Garmin has launched its first Head-up Display, the GHD 2100. It’s for super-midsize, midsize and light business aircraft and the launch customer will be Cessna for its in-development Citation Longitude, already fitted with Garmin’s G5000 flightdeck.
Garmin’s HUD (GHD) projects a view of pertinent flight information while integrating with Garmin Integrated Flight Decks. It will make its public debut at EBACE 2017.
The GHD is a compact, self-contained projection system with a large 30-degree by 24-degree field-of-view. Driven by the Garmin Integrated Flight Deck, the GHD projects a familiar presentation of critical flight information, symbology and more, contributing to increased safety and operational benefits and providing optimal situational awareness throughout every phase of flight.
“Industry studies indicate that flying with a HUD is safer in reduced visibilities, deteriorating weather conditions and in challenging environments,” said Carl Wolf, Garmin vice president of aviation sales and marketing.
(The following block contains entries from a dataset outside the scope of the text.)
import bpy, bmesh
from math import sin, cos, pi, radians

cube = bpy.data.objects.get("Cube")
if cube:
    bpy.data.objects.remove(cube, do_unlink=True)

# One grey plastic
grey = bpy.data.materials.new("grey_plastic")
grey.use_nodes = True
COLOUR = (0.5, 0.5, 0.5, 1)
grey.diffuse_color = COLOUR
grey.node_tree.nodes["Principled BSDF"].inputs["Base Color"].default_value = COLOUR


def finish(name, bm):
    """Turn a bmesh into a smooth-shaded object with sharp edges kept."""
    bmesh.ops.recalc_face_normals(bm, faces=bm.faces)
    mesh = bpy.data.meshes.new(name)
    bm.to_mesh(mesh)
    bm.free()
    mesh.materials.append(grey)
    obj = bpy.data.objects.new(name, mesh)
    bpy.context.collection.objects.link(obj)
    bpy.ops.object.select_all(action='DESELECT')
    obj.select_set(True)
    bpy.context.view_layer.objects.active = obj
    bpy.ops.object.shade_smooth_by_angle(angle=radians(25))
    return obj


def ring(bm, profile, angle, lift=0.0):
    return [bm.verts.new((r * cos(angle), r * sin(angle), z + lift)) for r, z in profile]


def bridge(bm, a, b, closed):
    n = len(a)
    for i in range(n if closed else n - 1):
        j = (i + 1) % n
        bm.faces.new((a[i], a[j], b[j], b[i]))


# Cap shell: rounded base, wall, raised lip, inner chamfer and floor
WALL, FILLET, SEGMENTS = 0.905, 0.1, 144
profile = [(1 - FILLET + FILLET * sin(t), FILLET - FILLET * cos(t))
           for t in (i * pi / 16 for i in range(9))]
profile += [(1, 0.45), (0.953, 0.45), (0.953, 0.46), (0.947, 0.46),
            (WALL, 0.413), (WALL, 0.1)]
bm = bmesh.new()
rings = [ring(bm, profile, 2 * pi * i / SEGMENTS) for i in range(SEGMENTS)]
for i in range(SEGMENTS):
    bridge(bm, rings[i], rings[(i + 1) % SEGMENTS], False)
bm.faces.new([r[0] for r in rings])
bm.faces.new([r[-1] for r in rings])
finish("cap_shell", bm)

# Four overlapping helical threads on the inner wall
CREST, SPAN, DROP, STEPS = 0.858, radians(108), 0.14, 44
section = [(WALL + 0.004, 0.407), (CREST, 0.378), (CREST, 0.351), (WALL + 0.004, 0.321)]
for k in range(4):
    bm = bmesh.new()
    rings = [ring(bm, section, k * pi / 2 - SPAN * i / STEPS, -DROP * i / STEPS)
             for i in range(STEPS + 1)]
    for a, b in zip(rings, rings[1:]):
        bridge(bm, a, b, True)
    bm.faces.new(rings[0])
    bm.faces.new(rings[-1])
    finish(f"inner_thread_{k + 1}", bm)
“We’ve worked hard to harmonise the GHD and Garmin’s Integrated Flight Decks so pilots are provided with a seamless in-flight experience throughout the cockpit. Pilots can expect the innovation and future growth potential available with the GHD to be matched with the same forward-thinking advancements we’ve cultivated for more than a decade with the Garmin Integrated Flight Deck and many other avionics solutions.
“We are proud to expand our long-standing relationship with Textron Aviation by providing the latest HUD technologies on the new, state-of-the-art Citation Longitude business jet.”
Compact with a wide angle field-of-view
A small, compact projection system allows the GHD to be integrated into a variety of business aircraft cockpits while also maintaining comfortable head clearance.
The GHD delivers a 30-degree, wide angle field-of-view and is placed at a comfortable viewing distance from the pilot’s head. Information is displayed in an easy to read format and is said to deliver clarity and brightness in all lighting conditions.
Whether in clouds, day or night, the GHD incorporates intelligent dimming, which automatically adapts to ambient light and allows pilots to focus on flying the aircraft.
Further reducing pilot workload, the GHD offers declutter mode so pilots can optimise the display to suit their needs. The GHD boasts a simplistic control interface and offers similarities in tactile operation with the Garmin Integrated Flight Deck for an even more seamless transition throughout the cockpit.
In addition to displaying flight-critical PFD information, the GHD displays conformal attitude and flight path information overtop the real-world view, alongside navigation data, flight plan information, autopilot modes, master warning/caution annunciations and more.
Flight Path Marker-based flight director
The Flight Path Marker within the GHD precisely displays where the aircraft is flying, taking into account crosswind, angle of attack and other factors that impact the dynamic position and heading of the aircraft.
Coupled with a flight path-based flight director, the pilot can more easily establish desired aircraft flight path relative to the outside world. The Flight Path Marker includes additional features such as speed offset and velocity cue, allowing for precise energy management.
Utilising the Flight Path Marker, pilots are also provided with a complete view of aircraft performance information in a consolidated area. The combination of the Flight Path Marker and flight path-based flight director allows pilots to more easily establish and maintain a stabilized approach to land.
Pilots are provided with an enhanced level of situational awareness with SVT, which presents a 3D depiction of terrain, traffic, obstacles, the runway environment and more within the GHD, supplementing the outside view with pertinent flight information.
A powerful graphics processor generates the synthetic vision view, which closely resembles the same SVT view on the Garmin Integrated Flight Deck. Because the synthetic vision image replicates what the pilot would see outside the cockpit on a clear day, pilots can more easily transition from flying with the GHD to the flight display or outside view.
Future options such as integrating with external cameras, including Enhanced Vision Systems (EVS), provide significant improvements in situational awareness in fog and other low visibility situations. Future capabilities also include integration with a Combined Vision System (CVS), which blends EVS and SVT images to present pertinent levels of detail to the pilot, particularly during approach and landing.
The GHD also allows the operator to pursue Special Authorization Category I (CAT I), as well as Special Authorisation Category II (CAT II) Instrument Landing System (ILS) approach minima.